Acacia verticillata facts for kids
Quick facts for kidsPrickly moses
|Occurrence data from AVH|

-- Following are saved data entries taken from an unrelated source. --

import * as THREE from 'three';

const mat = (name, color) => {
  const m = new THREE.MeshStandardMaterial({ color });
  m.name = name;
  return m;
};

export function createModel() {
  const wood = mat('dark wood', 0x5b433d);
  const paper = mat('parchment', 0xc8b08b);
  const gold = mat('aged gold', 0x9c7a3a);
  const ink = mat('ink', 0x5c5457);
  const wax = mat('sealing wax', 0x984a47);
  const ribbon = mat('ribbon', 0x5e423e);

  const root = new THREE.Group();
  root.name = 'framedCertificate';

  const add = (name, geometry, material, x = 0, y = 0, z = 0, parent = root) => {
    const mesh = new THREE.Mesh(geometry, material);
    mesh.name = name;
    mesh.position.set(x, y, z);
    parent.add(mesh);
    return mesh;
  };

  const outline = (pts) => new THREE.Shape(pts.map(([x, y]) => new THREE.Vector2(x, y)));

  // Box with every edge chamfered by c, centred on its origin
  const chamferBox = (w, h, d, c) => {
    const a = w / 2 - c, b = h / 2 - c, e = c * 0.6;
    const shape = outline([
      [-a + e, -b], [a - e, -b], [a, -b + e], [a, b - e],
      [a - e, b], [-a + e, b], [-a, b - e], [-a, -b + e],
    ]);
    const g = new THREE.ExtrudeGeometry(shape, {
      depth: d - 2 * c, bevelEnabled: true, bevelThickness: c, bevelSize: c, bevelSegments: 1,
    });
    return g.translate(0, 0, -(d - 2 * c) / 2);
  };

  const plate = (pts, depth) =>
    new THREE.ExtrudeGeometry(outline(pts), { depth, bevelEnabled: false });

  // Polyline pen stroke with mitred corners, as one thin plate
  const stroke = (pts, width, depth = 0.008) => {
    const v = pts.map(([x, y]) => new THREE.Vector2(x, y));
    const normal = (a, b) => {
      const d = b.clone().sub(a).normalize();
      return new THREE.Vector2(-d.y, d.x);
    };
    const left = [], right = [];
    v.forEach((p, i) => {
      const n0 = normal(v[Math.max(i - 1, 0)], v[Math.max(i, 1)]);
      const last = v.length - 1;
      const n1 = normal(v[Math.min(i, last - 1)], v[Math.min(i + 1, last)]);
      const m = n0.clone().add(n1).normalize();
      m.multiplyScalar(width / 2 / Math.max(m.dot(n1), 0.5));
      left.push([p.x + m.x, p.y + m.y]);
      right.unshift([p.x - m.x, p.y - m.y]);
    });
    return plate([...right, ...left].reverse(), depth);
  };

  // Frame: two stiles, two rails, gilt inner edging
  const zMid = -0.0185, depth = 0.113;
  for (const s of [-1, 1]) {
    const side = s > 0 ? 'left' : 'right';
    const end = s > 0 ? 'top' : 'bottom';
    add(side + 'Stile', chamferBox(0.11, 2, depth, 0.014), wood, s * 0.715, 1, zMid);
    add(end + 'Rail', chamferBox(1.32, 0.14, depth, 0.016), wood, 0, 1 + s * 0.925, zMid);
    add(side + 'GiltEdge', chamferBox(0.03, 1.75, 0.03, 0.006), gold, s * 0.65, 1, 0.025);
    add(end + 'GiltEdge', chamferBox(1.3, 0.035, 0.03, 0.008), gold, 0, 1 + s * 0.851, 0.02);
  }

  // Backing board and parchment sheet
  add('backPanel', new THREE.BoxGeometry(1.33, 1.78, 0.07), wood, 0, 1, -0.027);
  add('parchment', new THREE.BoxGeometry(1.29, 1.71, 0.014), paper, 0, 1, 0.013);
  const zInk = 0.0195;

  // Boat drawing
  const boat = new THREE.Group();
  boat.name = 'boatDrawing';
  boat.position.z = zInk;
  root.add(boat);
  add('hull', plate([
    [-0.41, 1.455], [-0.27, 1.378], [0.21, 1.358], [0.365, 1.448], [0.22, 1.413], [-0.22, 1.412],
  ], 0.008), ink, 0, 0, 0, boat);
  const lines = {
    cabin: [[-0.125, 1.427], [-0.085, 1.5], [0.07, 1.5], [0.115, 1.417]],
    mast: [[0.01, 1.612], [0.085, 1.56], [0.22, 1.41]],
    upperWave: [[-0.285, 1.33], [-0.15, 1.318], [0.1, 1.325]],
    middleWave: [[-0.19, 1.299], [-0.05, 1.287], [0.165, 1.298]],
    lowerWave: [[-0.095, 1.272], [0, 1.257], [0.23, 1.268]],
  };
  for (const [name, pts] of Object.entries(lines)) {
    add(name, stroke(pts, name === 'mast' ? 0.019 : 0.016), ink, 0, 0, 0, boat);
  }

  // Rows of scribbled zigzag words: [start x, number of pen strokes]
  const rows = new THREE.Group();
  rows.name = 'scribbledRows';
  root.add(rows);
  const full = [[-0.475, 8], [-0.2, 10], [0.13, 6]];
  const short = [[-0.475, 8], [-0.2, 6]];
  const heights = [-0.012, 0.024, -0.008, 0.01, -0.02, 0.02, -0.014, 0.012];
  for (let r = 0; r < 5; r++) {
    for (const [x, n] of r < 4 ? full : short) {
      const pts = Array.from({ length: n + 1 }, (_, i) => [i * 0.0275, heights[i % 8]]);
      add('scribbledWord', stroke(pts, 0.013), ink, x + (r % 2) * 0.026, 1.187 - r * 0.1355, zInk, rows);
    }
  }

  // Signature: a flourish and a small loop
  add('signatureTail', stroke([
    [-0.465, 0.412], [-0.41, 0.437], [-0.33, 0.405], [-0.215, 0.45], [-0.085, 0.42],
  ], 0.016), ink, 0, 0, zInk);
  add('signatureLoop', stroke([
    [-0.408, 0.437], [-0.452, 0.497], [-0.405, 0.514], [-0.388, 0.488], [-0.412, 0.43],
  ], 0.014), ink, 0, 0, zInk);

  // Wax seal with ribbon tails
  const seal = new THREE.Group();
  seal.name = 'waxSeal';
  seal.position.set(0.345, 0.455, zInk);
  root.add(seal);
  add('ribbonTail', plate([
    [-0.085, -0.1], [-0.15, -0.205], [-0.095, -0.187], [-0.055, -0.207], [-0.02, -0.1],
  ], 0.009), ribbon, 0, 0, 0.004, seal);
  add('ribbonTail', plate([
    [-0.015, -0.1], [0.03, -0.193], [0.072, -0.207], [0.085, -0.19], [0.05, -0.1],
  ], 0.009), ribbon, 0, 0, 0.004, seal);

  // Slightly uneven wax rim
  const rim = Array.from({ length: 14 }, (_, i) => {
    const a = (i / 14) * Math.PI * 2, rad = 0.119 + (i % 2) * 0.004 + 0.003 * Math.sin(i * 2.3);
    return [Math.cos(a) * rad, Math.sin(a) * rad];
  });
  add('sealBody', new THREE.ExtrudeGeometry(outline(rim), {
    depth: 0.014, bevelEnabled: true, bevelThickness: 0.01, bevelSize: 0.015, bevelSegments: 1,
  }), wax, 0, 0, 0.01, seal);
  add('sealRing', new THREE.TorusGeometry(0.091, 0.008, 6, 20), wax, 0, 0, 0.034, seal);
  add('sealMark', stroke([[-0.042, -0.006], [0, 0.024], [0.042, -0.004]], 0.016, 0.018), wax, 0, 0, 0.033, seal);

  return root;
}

The shrub or tree can grow to a maximum height of around 10 m (33 ft) and has a spreading habit. The branchlets have bristly prickling stipules with a length of 0.5 to 2 mm (0.020 to 0.079 in) in length. Like most species of Acacia it has phyllodes rather than true leaves. The evergreen phyllodes grow in bundles that are all crowded together and are whorled that have a linear or lanceolate shape with a length of 5 to 25 mm (0.20 to 0.98 in) and a width of 1 to 7 mm (0.039 to 0.276 in). The phyllodes are glabrous, pungent and rigid with one main visible vein. It blooms between July and December producing simple inflorescences on glabrous stalks with a length of 2 to 5 mm (0.079 to 0.197 in). The ovoid the spherical flower-spikes have a length of up to 4.5 cm (1.8 in) with densely pack light yellow coloured flowers. The compressed an linear seed pods that form after flowering are barely constricted between each of the seeds. The pods are 2 to 8 cm (0.79 to 3.15 in) in length and have a width of 3 to 5 mm (0.12 to 0.20 in) and have quite thin valves. The elliptic shaped seeds are around 3 to 4 mm (0.12 to 0.16 in) in length and have a filamentous funicle that folds and thickens into a turbinate aril.
The species was first described by Charles Louis L'Héritier de Brutelle in 1806 as part of Carl Ludwig Willdenows work Species Plantarum. It was reclassified as Racosperma verticillatum by Leslie Pedley in 2003 then transferred back to genus Acacia in 2006.
Four subspecies are known:
- Acacia verticillata subsp. verticillata
- Acacia verticillata subsp. ruscifolia
- Acacia verticillata subsp. cephalantha
- Acacia verticillata subsp. ovoidea
A. verticillata is endemic to New South Wales, Victoria, South Australia and Tasmania. The species is a common understorey shrub in both wet and dry sclerophyll forests as well as scrub and heath. In coastal environments it will often have much wider leaves as opposed to the regular needle-like nature of inland specimens. The range of the plant extends from the Gulf St Vincent in South Australia throughout the south-eastern parts and into southern and south eastern Victoria and far south-eastern New South Wales and Tasmania including the islands in Bass Strait where it is situated in saline, riparian and submontane areas.
Prickly Moses is sold commercially for cultivation and can grow in full sun or part shape in a variety of locations including plains, hills and footslopes as a second line from the coast. It will grow in clay or loam soils that are alkaline, neutral or acidic and will tolerate drought, water logging and a moderate frost. It is regarded as an excellent habitat for birds but is highly flammable and not recommended for near houses in bushfire prone areas. Indigenous Australians used the fibre from the plant to make fishing lines.
In popular culture
On 1 September 2016, the Reserve Bank of Australia released a replacement of the polymer five dollar note which includes a depiction of Acacia verticillata (subspecies ovoidea).
Acacia verticillata Facts for Kids. Kiddle Encyclopedia.